(PROBLEM TO WORK ON)
Lines below containing the word "append" should be copied out.

________________

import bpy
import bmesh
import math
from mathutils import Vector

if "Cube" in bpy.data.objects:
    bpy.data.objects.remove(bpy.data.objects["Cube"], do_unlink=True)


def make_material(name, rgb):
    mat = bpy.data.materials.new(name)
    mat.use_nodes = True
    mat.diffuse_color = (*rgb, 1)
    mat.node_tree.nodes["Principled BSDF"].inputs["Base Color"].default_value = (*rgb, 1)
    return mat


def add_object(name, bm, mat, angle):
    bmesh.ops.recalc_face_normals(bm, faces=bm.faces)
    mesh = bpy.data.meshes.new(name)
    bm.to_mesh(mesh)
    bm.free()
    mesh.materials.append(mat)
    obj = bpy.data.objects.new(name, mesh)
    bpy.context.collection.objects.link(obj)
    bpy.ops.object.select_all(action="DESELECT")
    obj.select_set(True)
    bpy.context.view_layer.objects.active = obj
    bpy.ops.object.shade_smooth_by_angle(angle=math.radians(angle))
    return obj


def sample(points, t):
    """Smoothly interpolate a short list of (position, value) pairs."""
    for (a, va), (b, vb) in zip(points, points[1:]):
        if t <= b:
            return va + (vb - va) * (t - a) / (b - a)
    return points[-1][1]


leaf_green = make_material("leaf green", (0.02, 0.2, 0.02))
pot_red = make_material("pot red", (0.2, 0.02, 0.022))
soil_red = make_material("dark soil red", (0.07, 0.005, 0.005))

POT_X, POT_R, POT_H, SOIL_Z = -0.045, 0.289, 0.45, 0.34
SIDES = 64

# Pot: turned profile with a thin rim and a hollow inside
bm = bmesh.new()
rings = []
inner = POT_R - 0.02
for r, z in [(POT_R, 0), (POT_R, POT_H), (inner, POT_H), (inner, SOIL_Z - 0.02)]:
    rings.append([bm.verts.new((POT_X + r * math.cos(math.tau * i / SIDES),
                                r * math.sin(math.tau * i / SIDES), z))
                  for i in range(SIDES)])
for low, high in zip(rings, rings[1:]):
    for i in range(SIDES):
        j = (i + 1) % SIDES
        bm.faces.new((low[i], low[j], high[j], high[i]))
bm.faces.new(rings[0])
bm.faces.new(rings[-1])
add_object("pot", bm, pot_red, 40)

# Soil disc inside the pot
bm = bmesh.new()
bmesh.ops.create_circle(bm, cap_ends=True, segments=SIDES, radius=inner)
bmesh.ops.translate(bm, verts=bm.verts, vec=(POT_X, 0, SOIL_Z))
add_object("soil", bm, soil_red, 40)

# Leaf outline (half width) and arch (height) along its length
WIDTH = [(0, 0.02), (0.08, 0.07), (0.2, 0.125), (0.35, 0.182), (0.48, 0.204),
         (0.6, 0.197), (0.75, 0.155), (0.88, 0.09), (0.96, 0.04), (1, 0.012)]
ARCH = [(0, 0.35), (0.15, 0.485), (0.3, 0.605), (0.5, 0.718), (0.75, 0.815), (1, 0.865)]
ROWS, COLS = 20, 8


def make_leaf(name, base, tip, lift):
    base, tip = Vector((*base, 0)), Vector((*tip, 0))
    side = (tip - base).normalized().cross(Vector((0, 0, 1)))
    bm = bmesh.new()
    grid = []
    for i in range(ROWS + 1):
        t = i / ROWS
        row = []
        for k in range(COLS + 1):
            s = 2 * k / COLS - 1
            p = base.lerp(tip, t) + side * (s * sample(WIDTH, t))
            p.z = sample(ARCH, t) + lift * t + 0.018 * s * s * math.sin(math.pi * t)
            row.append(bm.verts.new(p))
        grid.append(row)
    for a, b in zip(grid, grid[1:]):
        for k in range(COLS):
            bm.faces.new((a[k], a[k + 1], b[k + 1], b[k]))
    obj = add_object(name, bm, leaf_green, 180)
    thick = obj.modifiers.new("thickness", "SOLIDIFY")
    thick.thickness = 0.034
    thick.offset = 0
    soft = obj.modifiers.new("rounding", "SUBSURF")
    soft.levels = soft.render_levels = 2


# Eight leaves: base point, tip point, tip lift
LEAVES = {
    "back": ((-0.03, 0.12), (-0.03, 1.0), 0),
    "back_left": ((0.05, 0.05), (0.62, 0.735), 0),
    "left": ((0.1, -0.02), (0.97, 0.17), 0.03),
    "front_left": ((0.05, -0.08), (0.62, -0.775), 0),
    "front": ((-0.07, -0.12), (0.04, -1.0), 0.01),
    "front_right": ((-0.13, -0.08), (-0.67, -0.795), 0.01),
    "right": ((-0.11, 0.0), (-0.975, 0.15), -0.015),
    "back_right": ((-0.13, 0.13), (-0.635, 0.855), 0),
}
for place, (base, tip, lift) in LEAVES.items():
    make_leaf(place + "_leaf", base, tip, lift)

________________

(TASK SOLUTION)
    mesh.materials.append(mat)
    rings.append([bm.verts.new((POT_X + r * math.cos(math.tau * i / SIDES),
            row.append(bm.verts.new(p))
        grid.append(row)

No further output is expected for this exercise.